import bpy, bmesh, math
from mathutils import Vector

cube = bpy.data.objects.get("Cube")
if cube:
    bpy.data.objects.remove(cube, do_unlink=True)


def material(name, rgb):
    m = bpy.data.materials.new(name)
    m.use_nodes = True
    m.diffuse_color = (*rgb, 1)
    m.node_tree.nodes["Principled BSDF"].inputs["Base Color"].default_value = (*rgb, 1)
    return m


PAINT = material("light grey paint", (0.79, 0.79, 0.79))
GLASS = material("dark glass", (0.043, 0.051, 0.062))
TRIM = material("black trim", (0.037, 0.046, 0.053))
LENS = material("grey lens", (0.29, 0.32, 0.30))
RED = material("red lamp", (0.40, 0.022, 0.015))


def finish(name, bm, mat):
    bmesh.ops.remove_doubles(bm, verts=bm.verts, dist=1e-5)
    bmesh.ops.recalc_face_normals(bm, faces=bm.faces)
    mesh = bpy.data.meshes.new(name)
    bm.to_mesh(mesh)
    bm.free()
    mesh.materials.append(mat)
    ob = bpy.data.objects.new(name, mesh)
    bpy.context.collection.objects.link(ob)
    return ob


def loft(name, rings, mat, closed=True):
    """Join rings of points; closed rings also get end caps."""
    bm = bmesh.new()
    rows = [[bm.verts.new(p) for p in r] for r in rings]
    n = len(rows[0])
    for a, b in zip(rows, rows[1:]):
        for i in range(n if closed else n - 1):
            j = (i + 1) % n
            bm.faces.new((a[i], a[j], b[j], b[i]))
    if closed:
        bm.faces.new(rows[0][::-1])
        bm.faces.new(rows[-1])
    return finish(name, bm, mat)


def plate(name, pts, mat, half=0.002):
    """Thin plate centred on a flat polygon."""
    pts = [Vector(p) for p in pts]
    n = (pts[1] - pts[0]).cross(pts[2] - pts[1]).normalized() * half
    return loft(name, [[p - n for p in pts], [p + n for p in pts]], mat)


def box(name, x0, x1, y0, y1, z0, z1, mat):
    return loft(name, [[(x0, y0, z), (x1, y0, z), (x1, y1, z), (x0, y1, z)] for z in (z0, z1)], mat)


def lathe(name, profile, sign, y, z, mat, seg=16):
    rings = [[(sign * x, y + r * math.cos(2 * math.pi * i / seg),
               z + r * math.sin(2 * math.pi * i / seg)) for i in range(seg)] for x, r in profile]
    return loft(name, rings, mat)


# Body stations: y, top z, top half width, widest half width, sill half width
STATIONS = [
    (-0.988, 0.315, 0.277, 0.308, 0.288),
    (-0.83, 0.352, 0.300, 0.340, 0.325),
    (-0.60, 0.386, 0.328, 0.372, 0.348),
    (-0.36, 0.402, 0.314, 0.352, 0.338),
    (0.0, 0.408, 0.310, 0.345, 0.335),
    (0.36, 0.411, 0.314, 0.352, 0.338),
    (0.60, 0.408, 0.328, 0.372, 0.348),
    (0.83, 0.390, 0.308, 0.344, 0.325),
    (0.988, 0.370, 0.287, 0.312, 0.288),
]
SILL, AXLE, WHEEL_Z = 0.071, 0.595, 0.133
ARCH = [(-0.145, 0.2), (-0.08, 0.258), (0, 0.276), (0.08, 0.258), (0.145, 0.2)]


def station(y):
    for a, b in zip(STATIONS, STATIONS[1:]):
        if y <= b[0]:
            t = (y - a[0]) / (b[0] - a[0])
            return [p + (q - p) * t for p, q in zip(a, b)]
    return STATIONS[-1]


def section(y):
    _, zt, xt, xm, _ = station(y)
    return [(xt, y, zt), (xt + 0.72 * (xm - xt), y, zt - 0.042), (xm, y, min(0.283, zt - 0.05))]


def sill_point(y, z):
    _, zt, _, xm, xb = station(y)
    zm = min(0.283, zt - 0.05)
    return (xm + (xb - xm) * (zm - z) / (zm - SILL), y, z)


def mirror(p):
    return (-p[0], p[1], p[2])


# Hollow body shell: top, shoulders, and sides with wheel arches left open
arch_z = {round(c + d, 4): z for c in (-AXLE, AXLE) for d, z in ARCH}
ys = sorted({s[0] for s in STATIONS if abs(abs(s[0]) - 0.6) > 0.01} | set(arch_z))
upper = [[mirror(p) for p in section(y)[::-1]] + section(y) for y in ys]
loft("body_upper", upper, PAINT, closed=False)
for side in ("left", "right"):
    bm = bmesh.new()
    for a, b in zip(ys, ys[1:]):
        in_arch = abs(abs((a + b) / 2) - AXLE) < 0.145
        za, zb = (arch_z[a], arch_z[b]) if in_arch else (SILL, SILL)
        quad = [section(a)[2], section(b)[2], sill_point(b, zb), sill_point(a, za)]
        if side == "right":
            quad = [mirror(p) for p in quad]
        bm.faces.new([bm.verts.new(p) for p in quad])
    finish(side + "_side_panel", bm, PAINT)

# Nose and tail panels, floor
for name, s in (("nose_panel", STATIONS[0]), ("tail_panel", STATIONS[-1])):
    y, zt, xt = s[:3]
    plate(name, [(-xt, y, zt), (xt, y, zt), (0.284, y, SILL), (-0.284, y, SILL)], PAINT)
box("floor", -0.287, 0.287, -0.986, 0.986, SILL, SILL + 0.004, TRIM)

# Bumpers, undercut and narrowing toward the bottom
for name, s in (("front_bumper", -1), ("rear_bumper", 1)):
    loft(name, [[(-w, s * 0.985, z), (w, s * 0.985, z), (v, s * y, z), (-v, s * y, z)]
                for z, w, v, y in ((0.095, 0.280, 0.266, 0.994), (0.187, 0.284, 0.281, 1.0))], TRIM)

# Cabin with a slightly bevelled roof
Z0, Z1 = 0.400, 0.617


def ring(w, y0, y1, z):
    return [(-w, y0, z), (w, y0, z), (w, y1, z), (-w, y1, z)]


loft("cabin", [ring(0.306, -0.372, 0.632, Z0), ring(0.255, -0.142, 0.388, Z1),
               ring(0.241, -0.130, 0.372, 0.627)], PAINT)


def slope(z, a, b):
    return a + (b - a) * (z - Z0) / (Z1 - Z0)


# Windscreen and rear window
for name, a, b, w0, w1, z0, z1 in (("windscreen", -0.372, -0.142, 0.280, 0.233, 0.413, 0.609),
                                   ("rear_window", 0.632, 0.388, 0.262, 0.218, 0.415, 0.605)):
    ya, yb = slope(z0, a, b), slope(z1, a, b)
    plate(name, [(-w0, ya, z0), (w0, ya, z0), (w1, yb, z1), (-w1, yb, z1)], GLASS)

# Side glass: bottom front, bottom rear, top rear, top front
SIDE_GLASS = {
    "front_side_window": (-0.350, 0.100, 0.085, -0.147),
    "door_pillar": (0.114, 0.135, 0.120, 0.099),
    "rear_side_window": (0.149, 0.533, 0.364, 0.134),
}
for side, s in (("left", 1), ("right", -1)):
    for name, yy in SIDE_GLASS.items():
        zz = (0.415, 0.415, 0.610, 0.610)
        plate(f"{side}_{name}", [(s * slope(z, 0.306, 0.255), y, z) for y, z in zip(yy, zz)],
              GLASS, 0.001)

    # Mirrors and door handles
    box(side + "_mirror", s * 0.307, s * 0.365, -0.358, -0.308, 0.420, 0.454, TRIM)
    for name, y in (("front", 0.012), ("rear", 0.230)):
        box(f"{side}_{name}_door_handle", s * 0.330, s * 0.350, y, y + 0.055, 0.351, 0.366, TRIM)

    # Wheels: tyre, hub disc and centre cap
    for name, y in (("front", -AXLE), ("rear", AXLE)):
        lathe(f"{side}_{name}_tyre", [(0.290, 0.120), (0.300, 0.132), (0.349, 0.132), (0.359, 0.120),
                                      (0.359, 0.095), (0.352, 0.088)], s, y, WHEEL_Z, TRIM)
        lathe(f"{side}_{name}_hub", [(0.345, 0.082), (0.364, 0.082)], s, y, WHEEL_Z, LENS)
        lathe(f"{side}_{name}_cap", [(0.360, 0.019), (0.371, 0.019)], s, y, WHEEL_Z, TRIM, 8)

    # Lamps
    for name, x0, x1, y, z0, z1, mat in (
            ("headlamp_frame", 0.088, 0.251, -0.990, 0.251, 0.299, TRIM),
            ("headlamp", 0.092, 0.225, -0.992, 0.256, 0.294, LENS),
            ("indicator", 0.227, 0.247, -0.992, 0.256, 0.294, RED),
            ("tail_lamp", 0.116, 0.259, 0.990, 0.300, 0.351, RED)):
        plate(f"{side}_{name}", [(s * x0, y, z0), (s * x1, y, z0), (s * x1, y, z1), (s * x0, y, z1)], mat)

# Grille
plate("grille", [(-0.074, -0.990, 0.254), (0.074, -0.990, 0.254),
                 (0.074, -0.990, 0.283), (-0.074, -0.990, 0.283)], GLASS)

■ Exercise details ■
Give an exact copy of the lines above from the line with "in (-AXLE, AXLE)" up to and including the line with "in_arch = abs(abs((a", and leave everything else out.

■ Result of this task ■
arch_z = {round(c + d, 4): z for c in (-AXLE, AXLE) for d, z in ARCH}
ys = sorted({s[0] for s in STATIONS if abs(abs(s[0]) - 0.6) > 0.01} | set(arch_z))
upper = [[mirror(p) for p in section(y)[::-1]] + section(y) for y in ys]
loft("body_upper", upper, PAINT, closed=False)
for side in ("left", "right"):
    bm = bmesh.new()
    for a, b in zip(ys, ys[1:]):
        in_arch = abs(abs((a + b) / 2) - AXLE) < 0.145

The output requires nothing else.